Disorders of consciousness (DoC) have emerged as a complication in patients with severe COVID-19, and due to a lack of knowledge about what causes these conditions, healthcare providers were unable to advise medical teams and families when considering whether to withdraw life-sustaining treatment. A recent study investigated this complication, referred to as COVID-DoC, evaluating its associated brain connectivity profile. 

Investigators included a total of 12 hospitalized patients with COVID-DoC, 11 of whom recovered consciousness following cessation of continuous intravenous sedation, excluding 1 patient who died shortly after enrollment in the study. While all surviving patients remained dependent at discharge, all except for 2 with severe polyneuropathy regained normal cognition with minimal disability in the following months. 

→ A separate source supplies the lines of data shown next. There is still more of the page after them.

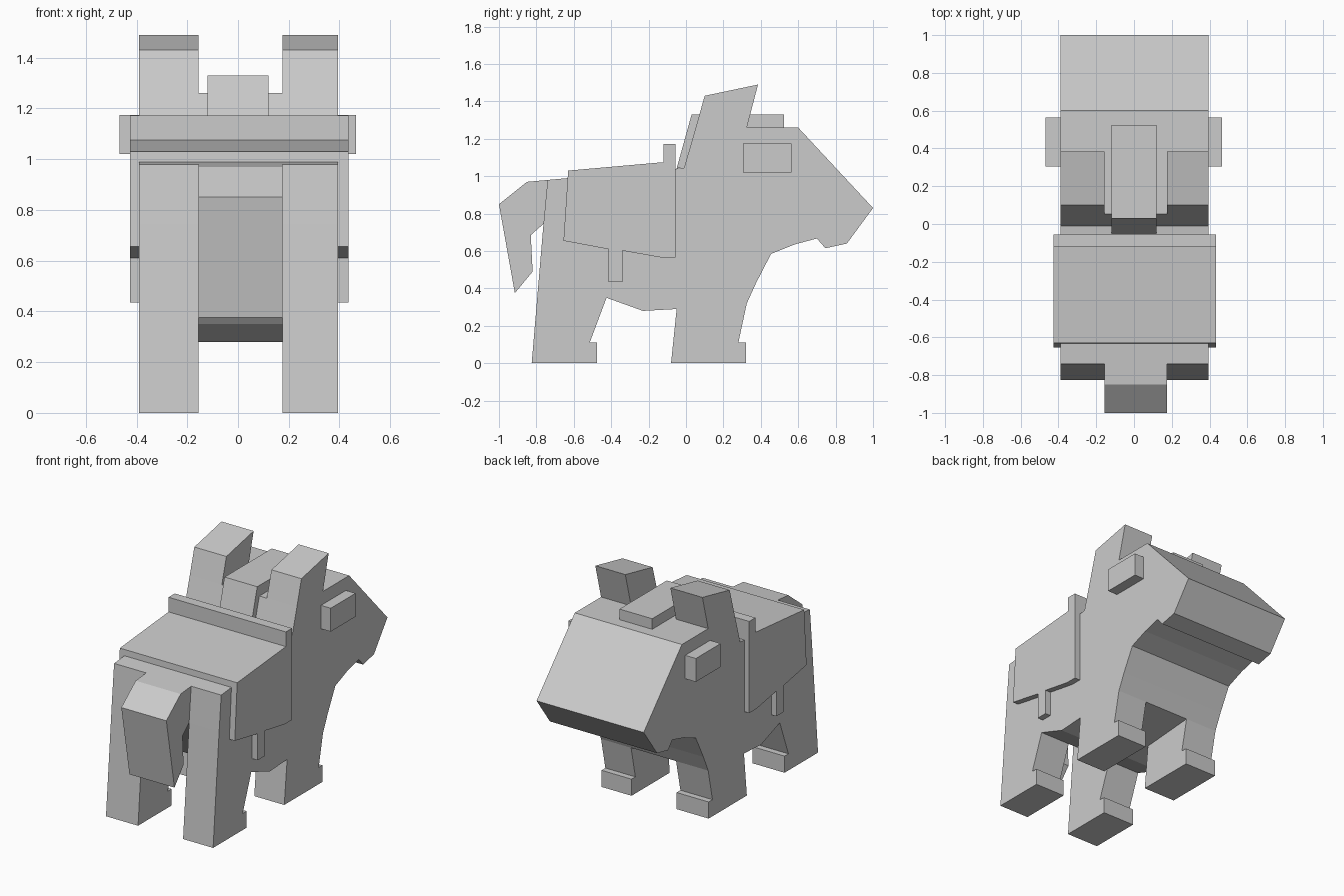
import bpy, bmesh


def slab(name, profile, x0, x1):
    """Extrude a (y, z) side profile from x0 to x1."""
    bm = bmesh.new()
    face = bm.faces.new([bm.verts.new((x0, y, z)) for y, z in profile])
    new = bmesh.ops.extrude_face_region(bm, geom=[face])["geom"]
    verts = [v for v in new if isinstance(v, bmesh.types.BMVert)]
    bmesh.ops.translate(bm, verts=verts, vec=(x1 - x0, 0, 0))
    bmesh.ops.recalc_face_normals(bm, faces=bm.faces)
    mesh = bpy.data.meshes.new(name)
    bm.to_mesh(mesh)
    bm.free()
    obj = bpy.data.objects.new(name, mesh)
    bpy.context.collection.objects.link(obj)
    return obj


LEFT, INNER_L, INNER_R, RIGHT = -0.39, -0.155, 0.175, 0.395

# Full-width torso and head
slab("body", [
    (-0.425, 0.35), (-0.23, 0.28), (-0.05, 0.29), (0.325, 0.32), (0.375, 0.43),
    (0.455, 0.585), (0.58, 0.635), (0.70, 0.667), (0.745, 0.615), (0.86, 0.64),
    (1.0, 0.83), (0.6, 1.26), (0.052, 1.26), (-0.01, 1.045), (-0.05, 1.04),
    (-0.63, 0.99), (-0.74, 0.98), (-0.762, 0.745)], LEFT, RIGHT)

# Paired legs and ears
pairs = {
    "hind_leg": [(-0.825, 0), (-0.475, 0), (-0.475, 0.11), (-0.515, 0.11),
                 (-0.425, 0.35), (-0.762, 0.745)],
    "front_leg": [(-0.08, 0), (0.32, 0), (0.32, 0.11), (0.28, 0.11),
                  (0.325, 0.32), (-0.05, 0.29)],
    "ear": [(0.052, 1.26), (0.325, 1.26), (0.385, 1.49), (0.1, 1.43)],
}
for name, profile in pairs.items():
    slab(name + "_left", profile, LEFT, INNER_L)
    slab(name + "_right", profile, INNER_R, RIGHT)

# Tail between the hind legs
slab("tail", [(-0.74, 0.98), (-0.85, 0.97), (-1.0, 0.85), (-0.915, 0.375),
              (-0.82, 0.49), (-0.83, 0.685), (-0.762, 0.745)], INNER_L, INNER_R)

# Mane running over the neck and forehead
slab("mane", [(-0.05, 1.042), (-0.01, 1.045), (0.052, 1.26), (0.525, 1.26),
              (0.525, 1.33), (0.03, 1.33)], -0.12, 0.12)

# Saddle with raised front rim and hanging straps
slab("saddle", [(-0.655, 0.655), (-0.415, 0.61), (-0.415, 0.435), (-0.34, 0.435),
                (-0.34, 0.602), (-0.13, 0.565), (-0.055, 0.565), (-0.055, 1.172),
                (-0.12, 1.172), (-0.12, 1.075), (-0.63, 1.03)], -0.425, 0.435)

# Protruding eye blocks
eye = [(0.305, 1.02), (0.565, 1.02), (0.565, 1.175), (0.305, 1.175)]
slab("eye_left", eye, -0.468, LEFT)
slab("eye_right", eye, RIGHT, 0.466)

David Fischer, MD, neurocritical care fellow at Massachusetts General Hospital and Brigham and Women’s Hospital, sat down with NeurologyLive® to discuss findings, as well as areas that require further investigation. According to Fischer, while it seems likely that patients with COVID-DoC will wake up and recover, experts are still unsure was causes these DoC, noting that study investigators looked at the degree of sedation patients received, as well as their degree of structural brain injury, which were not found to reliably predict who developed DoC and who did not. Future steps, he said, will need to investigate causes of DoC and identify biomarkers to assist in predicting when patients will recover. 

REFERENCE
Fischer D, Snider SB, Barra ME, et al. Disorders of consciousness associated with COVID-19: A prospective, multimodal study of recovery and brain connectivity. Neurology. Published online December 3, 2021. doi:10.1212/WNL.0000000000013067